Task item:
Word for word, restate the records from their first line through the line with "m = bpy.data.materials.new(name)", both ends included; omit each picture.

(Beginning of Material provided)

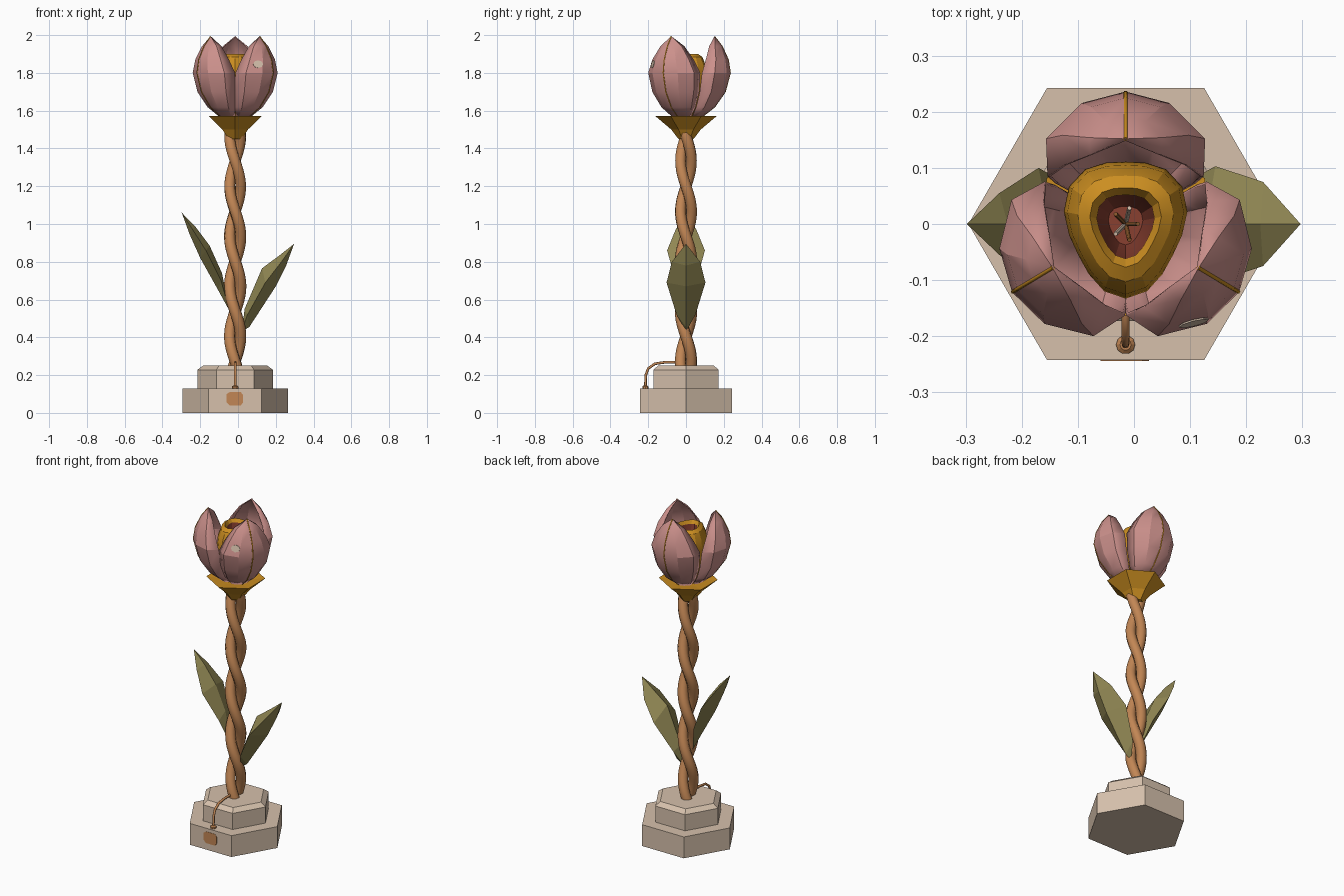
import bpy, bmesh
from math import sin, cos, pi, radians
from mathutils import Vector
from mathutils.bvhtree import BVHTree

cube = bpy.data.objects.get("Cube")
if cube:
    bpy.data.objects.remove(cube, do_unlink=True)

CX = -0.015  # axis of the flower


def material(name, rgb):
    m = bpy.data.materials.new(name)
    m.use_nodes = True
    m.diffuse_color = (*rgb, 1)
    m.node_tree.nodes["Principled BSDF"].inputs["Base Color"].default_value = (*rgb, 1)
    return m


stone = material("pale stone", (0.67, 0.53, 0.41))
copper = material("copper", (0.54, 0.24, 0.09))
gold = material("gold", (0.60, 0.27, 0.015))
pink = material("dusty pink", (0.60, 0.28, 0.26))
green = material("olive green", (0.29, 0.25, 0.09))
red = material("dark red", (0.25, 0.05, 0.03))
dark = material("dark bronze", (0.26, 0.10, 0.025))


def add_mesh(name, verts, faces, mats, smooth=None, thick=0):
    me = bpy.data.meshes.new(name)
    me.from_pydata(verts, [], faces)
    bm = bmesh.new()
    bm.from_mesh(me)
    bmesh.ops.remove_doubles(bm, verts=bm.verts, dist=0.0005)
    bmesh.ops.recalc_face_normals(bm, faces=bm.faces)
    bm.to_mesh(me)
    bm.free()
    for m in mats:
        me.materials.append(m)
    ob = bpy.data.objects.new(name, me)
    bpy.context.collection.objects.link(ob)
    if smooth:
        bpy.ops.object.select_all(action='DESELECT')
        ob.select_set(True)
        bpy.context.view_layer.objects.active = ob
        bpy.ops.object.shade_smooth_by_angle(angle=radians(smooth))
    if thick:
        mod = ob.modifiers.new("thickness", 'SOLIDIFY')
        mod.thickness = thick
        mod.offset = 0
    return ob


def grid_faces(rows, cols, wrap=False):
    return [(i * cols + j, i * cols + (j + 1) % cols,
             (i + 1) * cols + (j + 1) % cols, (i + 1) * cols + j)
            for i in range(rows - 1) for j in range(cols if wrap else cols - 1)]


def lathe(name, profile, sides, mats, turn=0.0, lobe=0.0, stretch=1.0, smooth=None):
    verts = []
    for r, z in profile:
        for j in range(sides):
            a = turn + 2 * pi * j / sides
            q = r * (1 + lobe * cos(3 * (a + pi / 2)))
            verts.append((CX + q * cos(a), q * stretch * sin(a), z))
    last = (len(profile) - 1) * sides
    faces = grid_faces(len(profile), sides, True)
    faces += [tuple(range(sides)), tuple(range(last, last + sides))]
    return add_mesh(name, verts, faces, mats, smooth)


def tube(name, points, radius, mat, resolution=2):
    cu = bpy.data.curves.new(name, 'CURVE')
    cu.dimensions = '3D'
    cu.bevel_depth = radius
    cu.bevel_resolution = resolution
    cu.use_fill_caps = True
    sp = cu.splines.new('POLY')
    sp.points.add(len(points) - 1)
    for p, co in zip(sp.points, points):
        p.co = (*co, 1)
    sp.use_smooth = True
    cu.materials.append(mat)
    ob = bpy.data.objects.new(name, cu)
    bpy.context.collection.objects.link(ob)


# Stepped hexagonal base
lathe("lower_base", [(0.28, 0), (0.28, 0.13)], 6, [stone])
lathe("upper_base", [(0.2, 0.13), (0.2, 0.228), (0.17, 0.25)], 6, [stone])

# Two stem strands twisted round each other
for s in range(2):
    path = []
    for i in range(61):
        z = 0.24 + 1.26 * i / 60
        a = pi * s - 2 * pi * (z - 1.2) / 0.53
        path.append((CX + 0.029 * cos(a), 0.029 * sin(a), z))
    tube(f"stem_strand_{s + 1}", path, 0.03, copper)

# Power cord with its end plug, and the plate on the base
cord = [(0, 0.268), (-0.11, 0.268), (-0.165, 0.26), (-0.2, 0.235), (-0.213, 0.2), (-0.215, 0.13)]
tube("cord", [(CX, y, z) for y, z in cord], 0.007, copper)
plug = lathe("cord_plug", [(0.017, 0.128), (0.017, 0.14), (0.01, 0.146)], 10, [copper])
plug.location.y = -0.215
outline = [(-0.045, 0.055), (-0.03, 0.04), (0.03, 0.04), (0.042, 0.055),
           (0.042, 0.095), (0.03, 0.11), (-0.03, 0.11), (-0.045, 0.1)]
add_mesh("front_plate", [(CX + x, -0.243, z) for x, z in outline],
         [tuple(range(len(outline)))], [copper], thick=0.002)


# Solid leaves: upper ridge (x, z), keel (x, z) and side edge (x, z, half width) per row
def leaf(name, base, rows, tip):
    verts = [base] * 4
    for rx, rz, kx, kz, ex, ez, w in rows:
        verts += [(rx, 0, rz), (ex, w, ez), (kx, 0, kz), (ex, -w, ez)]
    verts += [tip] * 4
    add_mesh(name, verts, grid_faces(len(rows) + 2, 4, True), [green])


leaf("left_leaf", (0.02, 0, 0.43),
     [(0.035, 0.55, 0.06, 0.455, 0.05, 0.52, 0.05),
      (0.127, 0.765, 0.20, 0.67, 0.145, 0.69, 0.103),
      (0.225, 0.838, 0.255, 0.78, 0.23, 0.80, 0.075)], (0.297, 0, 0.895))
leaf("right_leaf", (-0.045, 0, 0.54),
     [(-0.085, 0.74, -0.105, 0.65, -0.09, 0.70, 0.055),
      (-0.15, 0.885, -0.20, 0.82, -0.17, 0.86, 0.1),
      (-0.225, 0.985, -0.256, 0.945, -0.24, 0.97, 0.055)], (-0.298, 0, 1.06))

# Flaring hexagonal calyx
lathe("calyx", [(0.04, 1.45), (0.078, 1.50), (0.163, 1.572), (0.08, 1.565)], 6,
      [gold], turn=pi / 2)

# Outer petals: (height, ridge radius, size) rows and a cupped cross-section
ROWS = [(1.565, 0.08, 0.33), (1.62, 0.15, 0.65), (1.70, 0.206, 0.9), (1.80, 0.233, 1.0),
        (1.87, 0.222, 0.79), (1.94, 0.19, 0.45), (1.992, 0.15, 0.0)]
HALF = [(0.98, 0.148), (1.0, 0.082), (0.55, 0.02)]
SECTION = [(-w, d) for w, d in HALF] + [(0, 0)] + [(w, d) for w, d in reversed(HALF)]


def petal(name, degrees):
    angle = radians(degrees)
    out = Vector((cos(angle), sin(angle), 0))
    side = Vector((-sin(angle), cos(angle), 0))
    axis = Vector((CX, 0, 0))
    verts = [axis + out * (r - d * s) + side * (0.139 * w * s) + Vector((0, 0, z))
             for z, r, s in ROWS for w, d in SECTION]
    ob = add_mesh(name, verts, grid_faces(len(ROWS), len(SECTION)), [pink], 25, 0.006)
    rib = [axis + out * (r + 0.001) + Vector((0, 0, z)) for z, r, s in ROWS]
    tube(name + "_rib", rib, 0.004, gold, 1)
    return ob


petal("back_petal", 90)
petal("front_right_petal", 211)
front = petal("front_left_petal", -31)

# Pale patch lying on the front left petal
bm = bmesh.new()
bm.from_mesh(front.data)
tree = BVHTree.FromBMesh(bm)
hit, normal, _, _ = tree.ray_cast(Vector((0.105, -1, 1.845)), Vector((0, 1, 0)))
bm.free()
if normal.y > 0:
    normal = -normal
u = normal.cross(Vector((0, 0, 1))).normalized()
v = normal.cross(u)
ring = [hit + normal * 0.006 + u * 0.027 * cos(a * pi / 4) + v * 0.021 * sin(a * pi / 4)
        for a in range(8)]
add_mesh("petal_patch", ring, [tuple(range(8))], [stone], thick=0.003)

# Inner bud: lobed gold cup with a red throat
cup = [(0.045, 1.56), (0.085, 1.66), (0.107, 1.77), (0.101, 1.84), (0.083, 1.885),
       (0.062, 1.9), (0.05, 1.88), (0.042, 1.80), (0.03, 1.74)]
bud = lathe("inner_bud", cup, 18, [gold, red], turn=pi / 2, lobe=0.09, stretch=1.14, smooth=20)
for f in bud.data.polygons:
    c = f.center
    if (c.x - CX) ** 2 + c.y ** 2 < 0.057 ** 2 and 1.7 < c.z < 1.87:
        f.material_index = 1

# Stamens in the throat
for i in range(5):
    a = 2 * pi * i / 5
    tip = (CX + 0.022 * cos(a), 0.03 * sin(a), 1.85)
    tube(f"stamen_{i + 1}", [(CX, 0, 1.735), tip], 0.004, stone if i % 2 else dark, 1)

(End of Material provided)

Solution for this task:
import bpy, bmesh
from math import sin, cos, pi, radians
from mathutils import Vector
from mathutils.bvhtree import BVHTree

cube = bpy.data.objects.get("Cube")
if cube:
    bpy.data.objects.remove(cube, do_unlink=True)

CX = -0.015  # axis of the flower


def material(name, rgb):
    m = bpy.data.materials.new(name)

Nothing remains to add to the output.